» **What to produce**
Your answer consists of the lines in the data that contain "rows". Copy each of them.

» **Data for analysis**
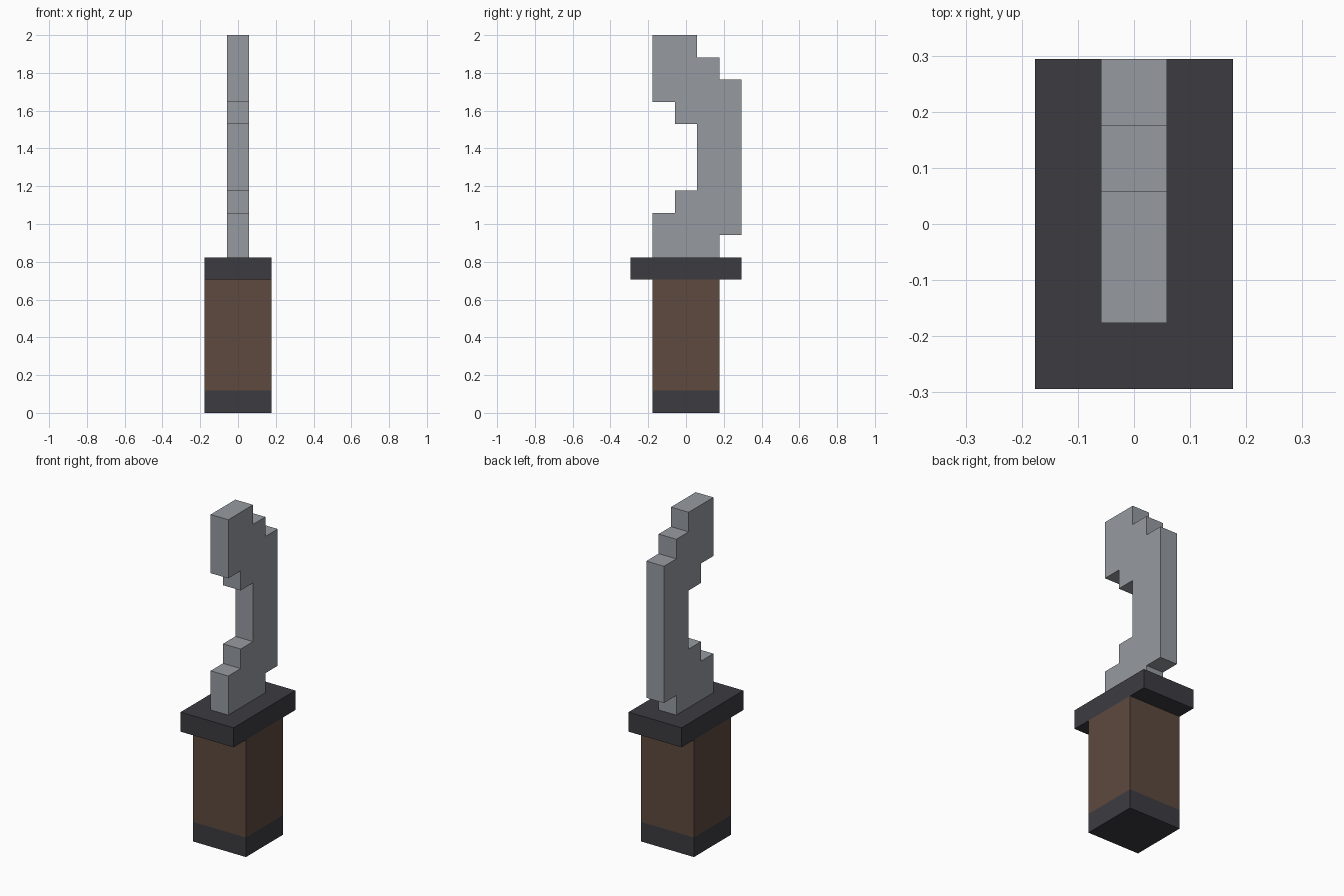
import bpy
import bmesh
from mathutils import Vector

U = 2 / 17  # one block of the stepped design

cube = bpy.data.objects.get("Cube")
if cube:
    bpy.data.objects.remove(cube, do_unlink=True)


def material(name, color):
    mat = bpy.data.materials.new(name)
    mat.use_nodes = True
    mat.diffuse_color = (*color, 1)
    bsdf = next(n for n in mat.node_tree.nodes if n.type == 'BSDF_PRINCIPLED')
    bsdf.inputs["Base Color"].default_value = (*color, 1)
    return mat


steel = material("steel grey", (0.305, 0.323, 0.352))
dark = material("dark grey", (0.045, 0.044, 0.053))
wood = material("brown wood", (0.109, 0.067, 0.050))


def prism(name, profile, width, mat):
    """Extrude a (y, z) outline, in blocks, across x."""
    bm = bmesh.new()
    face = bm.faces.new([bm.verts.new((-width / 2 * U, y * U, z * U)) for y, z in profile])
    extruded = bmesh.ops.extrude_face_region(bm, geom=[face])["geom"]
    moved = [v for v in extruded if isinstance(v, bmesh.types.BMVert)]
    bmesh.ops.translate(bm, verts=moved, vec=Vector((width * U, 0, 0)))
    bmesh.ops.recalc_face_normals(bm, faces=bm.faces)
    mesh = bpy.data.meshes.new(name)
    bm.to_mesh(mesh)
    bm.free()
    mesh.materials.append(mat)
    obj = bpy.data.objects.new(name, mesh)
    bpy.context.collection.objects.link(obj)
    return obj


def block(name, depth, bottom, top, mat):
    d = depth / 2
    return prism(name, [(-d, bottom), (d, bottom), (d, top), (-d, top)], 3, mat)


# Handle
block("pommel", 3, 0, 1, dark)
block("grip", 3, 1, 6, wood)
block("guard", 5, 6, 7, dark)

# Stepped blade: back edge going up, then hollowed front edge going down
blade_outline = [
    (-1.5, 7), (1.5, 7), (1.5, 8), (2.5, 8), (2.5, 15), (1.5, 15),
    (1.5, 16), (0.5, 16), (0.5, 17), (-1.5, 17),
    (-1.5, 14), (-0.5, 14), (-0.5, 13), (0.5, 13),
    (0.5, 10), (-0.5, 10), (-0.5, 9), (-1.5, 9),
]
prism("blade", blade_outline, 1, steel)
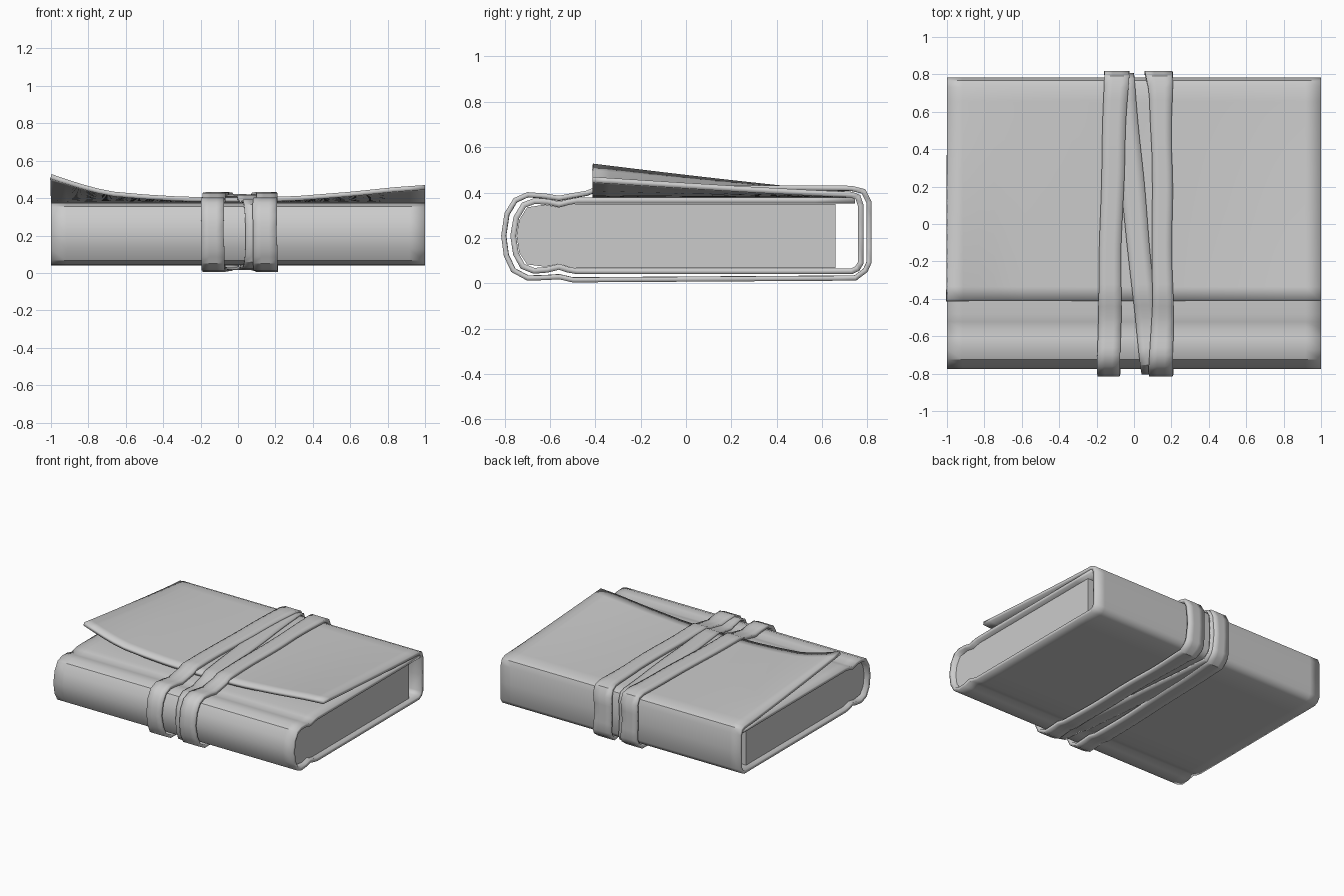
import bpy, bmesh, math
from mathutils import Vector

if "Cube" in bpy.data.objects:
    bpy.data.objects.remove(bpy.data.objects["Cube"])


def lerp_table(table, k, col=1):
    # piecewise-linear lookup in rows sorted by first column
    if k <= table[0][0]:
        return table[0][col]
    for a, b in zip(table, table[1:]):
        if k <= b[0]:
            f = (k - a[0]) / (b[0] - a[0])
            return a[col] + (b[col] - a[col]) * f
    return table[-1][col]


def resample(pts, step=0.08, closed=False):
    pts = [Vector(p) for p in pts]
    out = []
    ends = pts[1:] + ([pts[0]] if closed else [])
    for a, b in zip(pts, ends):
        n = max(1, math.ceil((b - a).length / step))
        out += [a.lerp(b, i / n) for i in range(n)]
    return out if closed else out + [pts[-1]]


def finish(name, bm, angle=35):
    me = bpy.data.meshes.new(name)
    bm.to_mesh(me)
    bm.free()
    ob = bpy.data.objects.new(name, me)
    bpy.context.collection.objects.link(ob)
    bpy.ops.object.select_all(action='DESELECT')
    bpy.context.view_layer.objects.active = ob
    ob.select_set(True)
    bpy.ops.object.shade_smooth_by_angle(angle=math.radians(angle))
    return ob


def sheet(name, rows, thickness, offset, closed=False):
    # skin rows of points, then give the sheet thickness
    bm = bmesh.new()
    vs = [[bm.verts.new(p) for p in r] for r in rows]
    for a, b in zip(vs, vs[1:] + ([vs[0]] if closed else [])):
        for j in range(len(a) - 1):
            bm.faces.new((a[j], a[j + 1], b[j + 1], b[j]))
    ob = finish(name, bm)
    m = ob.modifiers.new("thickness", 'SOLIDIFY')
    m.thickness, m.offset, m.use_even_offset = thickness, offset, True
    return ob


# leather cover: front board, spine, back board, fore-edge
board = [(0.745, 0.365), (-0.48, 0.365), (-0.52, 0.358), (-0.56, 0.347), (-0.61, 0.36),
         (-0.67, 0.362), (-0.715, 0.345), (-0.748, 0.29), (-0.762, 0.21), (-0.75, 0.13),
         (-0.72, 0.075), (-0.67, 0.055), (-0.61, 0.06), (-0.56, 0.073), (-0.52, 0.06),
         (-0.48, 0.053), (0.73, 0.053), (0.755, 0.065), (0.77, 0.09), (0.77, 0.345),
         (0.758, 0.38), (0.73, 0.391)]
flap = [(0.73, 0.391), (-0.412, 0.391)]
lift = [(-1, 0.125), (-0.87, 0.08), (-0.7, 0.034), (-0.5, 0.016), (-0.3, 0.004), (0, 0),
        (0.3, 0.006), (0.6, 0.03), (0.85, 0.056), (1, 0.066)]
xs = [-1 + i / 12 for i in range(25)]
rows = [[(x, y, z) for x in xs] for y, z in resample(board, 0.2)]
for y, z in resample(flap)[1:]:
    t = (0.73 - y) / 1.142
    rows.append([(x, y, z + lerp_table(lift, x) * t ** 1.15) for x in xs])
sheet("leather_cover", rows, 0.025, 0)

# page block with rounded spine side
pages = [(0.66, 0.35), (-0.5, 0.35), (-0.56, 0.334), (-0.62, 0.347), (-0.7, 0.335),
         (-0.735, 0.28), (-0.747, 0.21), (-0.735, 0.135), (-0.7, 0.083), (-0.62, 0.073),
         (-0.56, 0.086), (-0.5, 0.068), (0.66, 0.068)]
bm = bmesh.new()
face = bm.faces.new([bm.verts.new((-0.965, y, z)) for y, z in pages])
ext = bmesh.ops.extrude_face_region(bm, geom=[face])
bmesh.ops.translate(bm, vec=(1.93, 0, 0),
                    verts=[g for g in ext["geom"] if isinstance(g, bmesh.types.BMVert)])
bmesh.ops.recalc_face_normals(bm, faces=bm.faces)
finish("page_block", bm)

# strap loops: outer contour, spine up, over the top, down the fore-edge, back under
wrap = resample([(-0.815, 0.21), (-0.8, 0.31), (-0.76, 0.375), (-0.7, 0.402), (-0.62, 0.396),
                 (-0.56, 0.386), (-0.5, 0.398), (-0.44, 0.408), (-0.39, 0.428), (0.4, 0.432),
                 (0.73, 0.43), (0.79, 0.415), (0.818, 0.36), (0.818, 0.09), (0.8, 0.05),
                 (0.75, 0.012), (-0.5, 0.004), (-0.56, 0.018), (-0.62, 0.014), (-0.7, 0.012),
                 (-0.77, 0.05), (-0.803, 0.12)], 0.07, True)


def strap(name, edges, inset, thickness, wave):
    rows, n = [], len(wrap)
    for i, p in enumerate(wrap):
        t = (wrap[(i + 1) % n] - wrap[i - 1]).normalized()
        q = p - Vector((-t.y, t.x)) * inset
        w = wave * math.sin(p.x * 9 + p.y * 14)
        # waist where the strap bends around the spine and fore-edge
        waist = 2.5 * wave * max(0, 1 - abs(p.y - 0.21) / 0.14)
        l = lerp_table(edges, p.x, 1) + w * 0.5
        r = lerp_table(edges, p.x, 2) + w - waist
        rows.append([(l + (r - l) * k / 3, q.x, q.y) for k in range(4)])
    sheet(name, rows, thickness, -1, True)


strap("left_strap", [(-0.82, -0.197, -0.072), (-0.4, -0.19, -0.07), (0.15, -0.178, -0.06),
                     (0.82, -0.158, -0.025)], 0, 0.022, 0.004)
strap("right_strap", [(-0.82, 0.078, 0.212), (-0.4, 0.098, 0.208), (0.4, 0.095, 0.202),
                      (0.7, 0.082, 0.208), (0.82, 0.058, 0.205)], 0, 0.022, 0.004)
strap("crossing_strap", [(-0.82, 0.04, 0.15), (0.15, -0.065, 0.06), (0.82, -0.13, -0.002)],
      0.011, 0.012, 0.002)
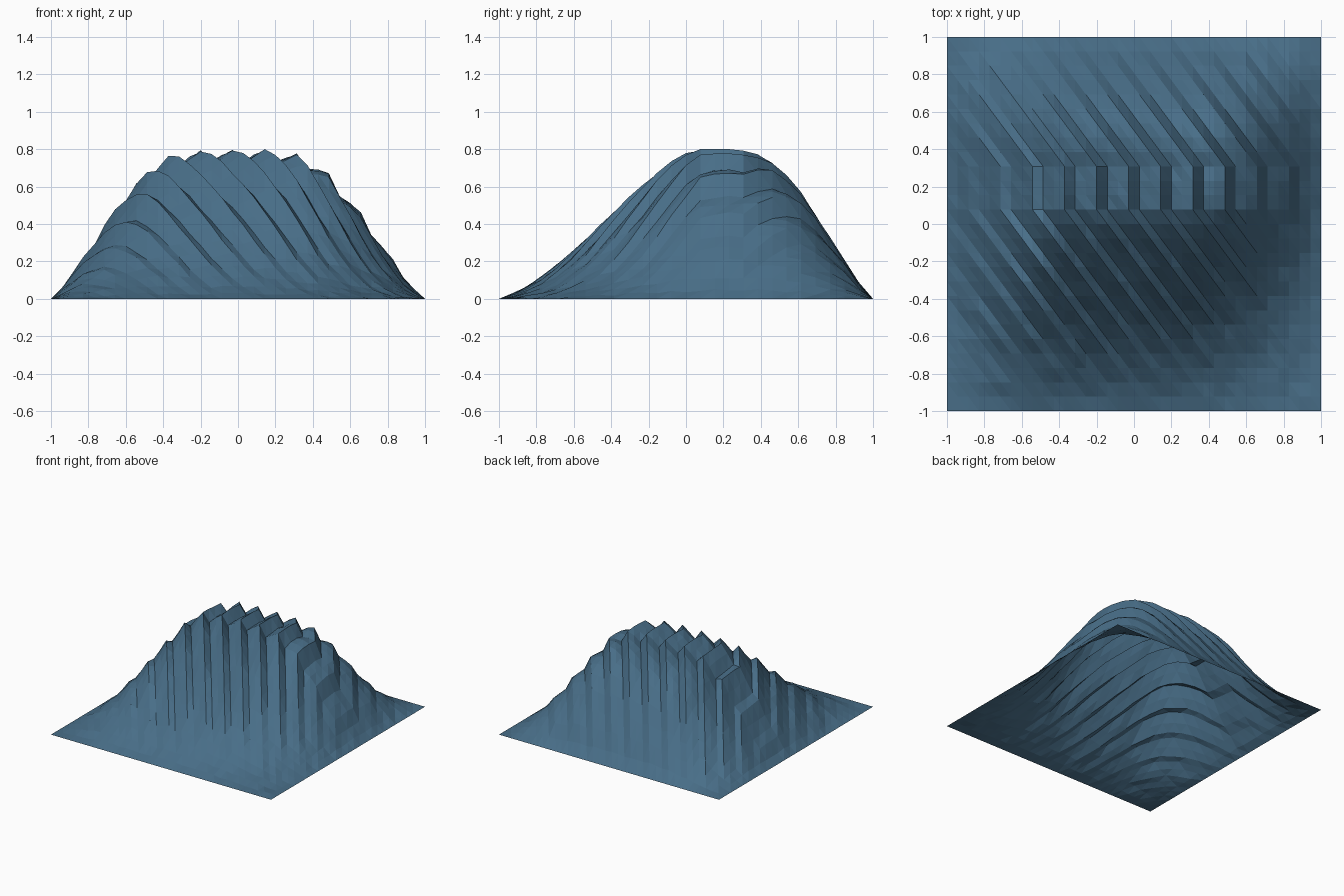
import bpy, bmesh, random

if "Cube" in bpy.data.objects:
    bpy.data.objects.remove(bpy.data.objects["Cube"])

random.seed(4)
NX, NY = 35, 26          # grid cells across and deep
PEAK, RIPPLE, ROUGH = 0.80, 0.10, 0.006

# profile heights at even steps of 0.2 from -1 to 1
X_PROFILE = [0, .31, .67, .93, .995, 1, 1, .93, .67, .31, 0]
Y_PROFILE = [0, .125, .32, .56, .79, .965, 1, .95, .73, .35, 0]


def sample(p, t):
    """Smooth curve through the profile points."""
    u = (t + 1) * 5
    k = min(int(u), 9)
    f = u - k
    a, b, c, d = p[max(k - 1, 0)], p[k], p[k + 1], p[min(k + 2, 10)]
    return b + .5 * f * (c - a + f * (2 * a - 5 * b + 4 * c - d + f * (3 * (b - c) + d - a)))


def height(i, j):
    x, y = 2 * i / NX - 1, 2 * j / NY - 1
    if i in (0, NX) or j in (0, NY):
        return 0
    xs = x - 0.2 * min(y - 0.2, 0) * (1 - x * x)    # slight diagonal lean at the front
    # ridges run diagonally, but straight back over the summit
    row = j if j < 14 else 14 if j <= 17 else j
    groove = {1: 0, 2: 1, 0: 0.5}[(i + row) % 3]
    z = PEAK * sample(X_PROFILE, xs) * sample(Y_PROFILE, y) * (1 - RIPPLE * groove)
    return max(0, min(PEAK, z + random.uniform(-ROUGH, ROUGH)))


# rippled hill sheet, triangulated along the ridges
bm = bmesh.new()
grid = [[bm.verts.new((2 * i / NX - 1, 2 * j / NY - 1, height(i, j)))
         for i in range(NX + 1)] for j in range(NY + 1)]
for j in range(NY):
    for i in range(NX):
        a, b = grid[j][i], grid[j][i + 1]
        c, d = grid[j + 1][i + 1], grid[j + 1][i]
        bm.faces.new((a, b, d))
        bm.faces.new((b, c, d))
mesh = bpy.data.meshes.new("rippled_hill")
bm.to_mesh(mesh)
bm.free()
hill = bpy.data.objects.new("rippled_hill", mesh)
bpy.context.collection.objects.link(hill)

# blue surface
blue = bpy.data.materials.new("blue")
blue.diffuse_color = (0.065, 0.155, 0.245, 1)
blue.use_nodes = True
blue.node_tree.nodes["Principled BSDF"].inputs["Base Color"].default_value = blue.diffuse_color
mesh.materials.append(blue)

» **Response box**
    # piecewise-linear lookup in rows sorted by first column
def sheet(name, rows, thickness, offset, closed=False):
    # skin rows of points, then give the sheet thickness
    vs = [[bm.verts.new(p) for p in r] for r in rows]
rows = [[(x, y, z) for x in xs] for y, z in resample(board, 0.2)]
    rows.append([(x, y, z + lerp_table(lift, x) * t ** 1.15) for x in xs])
sheet("leather_cover", rows, 0.025, 0)
    rows, n = [], len(wrap)
        rows.append([(l + (r - l) * k / 3, q.x, q.y) for k in range(4)])
    sheet(name, rows, thickness, -1, True)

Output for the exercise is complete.